The probability of surviving five years without relapsing is about 25% when you look at it from diagnosis which is quite bad compared to normal diffuse large B-cell lymphoma. However, given that they survive one or two years this actually increases to around 50% so there is a big increase but it’s still not a great prospect to have. Similarly, even if you condition on later time points of being an event free survival or remaining in remission for, for example, two or three years, it does not really improve that much past this prospect of having a five year probability of surviving without relapsing of around 50%. So it improves but it does not improve that much. Furthermore, if you’re looking at the loss of life expectancy we also see there that initially if you follow patients for about five years they will be expected to lose about two years of life expectancy compared to the general population but among patients who survive or reach at least one year or remain in remission for at least one year then we see that this reduces to about one year. So there’s a big reduction but it’s definitely still increased compared to the general healthy population.
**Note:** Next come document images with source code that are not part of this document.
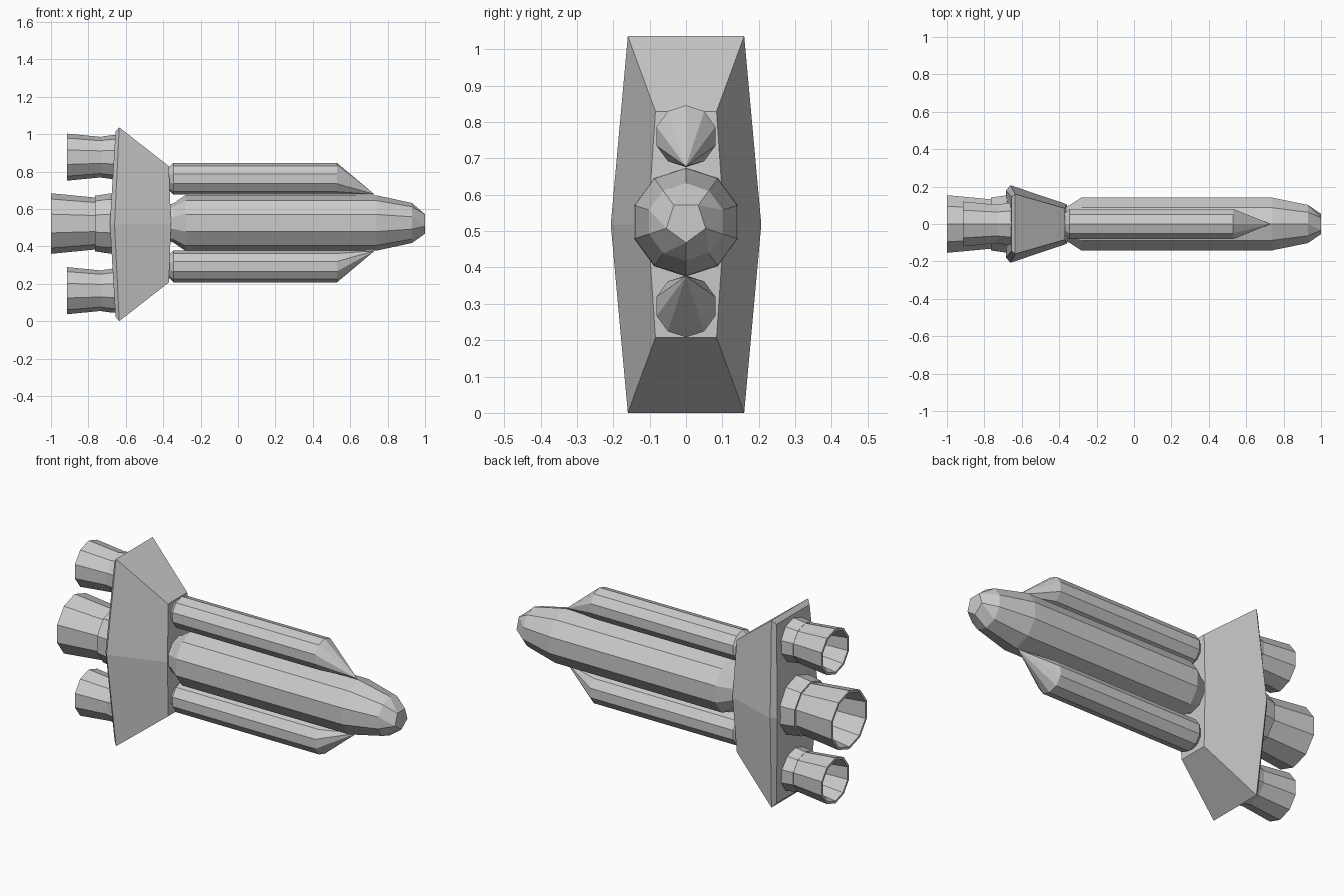
import bpy, bmesh
from math import sin, cos, pi

if "Cube" in bpy.data.objects:
    bpy.data.objects.remove(bpy.data.objects["Cube"])

MID = 0.522  # height of the central axis


def finish(bm, name):
    bmesh.ops.remove_doubles(bm, verts=bm.verts, dist=0.0005)
    bmesh.ops.recalc_face_normals(bm, faces=bm.faces)
    mesh = bpy.data.meshes.new(name)
    bm.to_mesh(mesh)
    bm.free()
    obj = bpy.data.objects.new(name, mesh)
    bpy.context.collection.objects.link(obj)
    return obj


def bridge(bm, a, b):
    n = len(a)
    for i in range(n):
        bm.faces.new((a[i], a[(i + 1) % n], b[(i + 1) % n], b[i]))


def lathe(name, z, profile, sides=10, pair_tip=False, tip_shift=0.0):
    """Turn (x, radius) points round an x-wise axis at height z; ends are capped."""
    bm = bmesh.new()
    rings = []
    for k, (x, r) in enumerate(profile):
        last = k == len(profile) - 1
        ring = []
        for i in range(sides):
            # the last ring may use half as many corners
            j = 2 * (((i + 1) // 2) % (sides // 2)) if pair_tip and last else i
            a = 2 * pi * j / sides
            dz = tip_shift if last else 0
            ring.append(bm.verts.new((x, r * sin(a), z + dz - r * cos(a))))
        rings.append(ring)
    for a, b in zip(rings, rings[1:]):
        bridge(bm, a, b)
    bm.faces.new(rings[0])
    bm.faces.new(rings[-1])
    bmesh.ops.dissolve_degenerate(bm, dist=0.0005, edges=bm.edges)
    return finish(bm, name)


def engine(name, z, x_end, x_neck, x_base, r_end, r_neck, r_collar):
    # collar ring against the base
    lathe(name + "_collar", z, [(x_base + 0.03, r_collar), (x_base, r_collar),
                                (x_neck, r_collar * 0.93), (x_neck, r_neck * 0.9)])
    # hollow flared bell
    lathe(name + "_bell", z, [(x_neck + 0.02, r_neck), (x_end, r_end),
                              (x_end, r_end - 0.013), (x_neck, r_neck - 0.02)])


# main rocket body with blunt nose
lathe("main_body", 0.525, [(-0.36, 0.10), (-0.345, 0.105), (-0.28, 0.15), (0.74, 0.148),
                           (0.93, 0.107), (1.0, 0.057)], pair_tip=True)

# side boosters, their tips leaning in against the body
for label, side in (("upper", 1), ("lower", -1)):
    lathe(label + "_booster", MID + 0.005 + side * 0.234,
          [(-0.38, 0.06), (-0.365, 0.065), (-0.345, 0.085), (0.53, 0.085), (0.73, 0.0005)],
          tip_shift=-side * 0.083)
    engine(label + "_engine", MID - 0.002 + side * 0.357,
           -0.915, -0.73, -0.67, 0.126, 0.106, 0.118)
engine("central_engine", MID, -1.0, -0.765, -0.69, 0.162, 0.137, 0.16)

# tapered base block: six-sided rings (end x, middle x, end y, middle y, half height)
bm = bmesh.new()
rings = []
for xe, xm, ye, ym, h in ((-0.655, -0.685, 0.145, 0.18, 0.495),
                          (-0.635, -0.66, 0.16, 0.207, 0.518),
                          (-0.37, -0.358, 0.084, 0.105, 0.311)):
    c = 0.518
    pts = [(xe, -ye, c - h), (xe, ye, c - h), (xm, ym, c),
           (xe, ye, c + h), (xe, -ye, c + h), (xm, -ym, c)]
    rings.append([bm.verts.new(p) for p in pts])
for a, b in zip(rings, rings[1:]):
    bridge(bm, a, b)
for r in (rings[0], rings[-1]):
    bm.faces.new((r[0], r[1], r[2], r[5]))
    bm.faces.new((r[5], r[2], r[3], r[4]))
finish(bm, "engine_base")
The main take home message from this study is that patients definitely do better over time so there is a bit of reassurance that the longer you remain in remission the better your prospects are going to be but there has to be a decent follow-up programme because they are still at increased risk of events of all kinds and all sorts.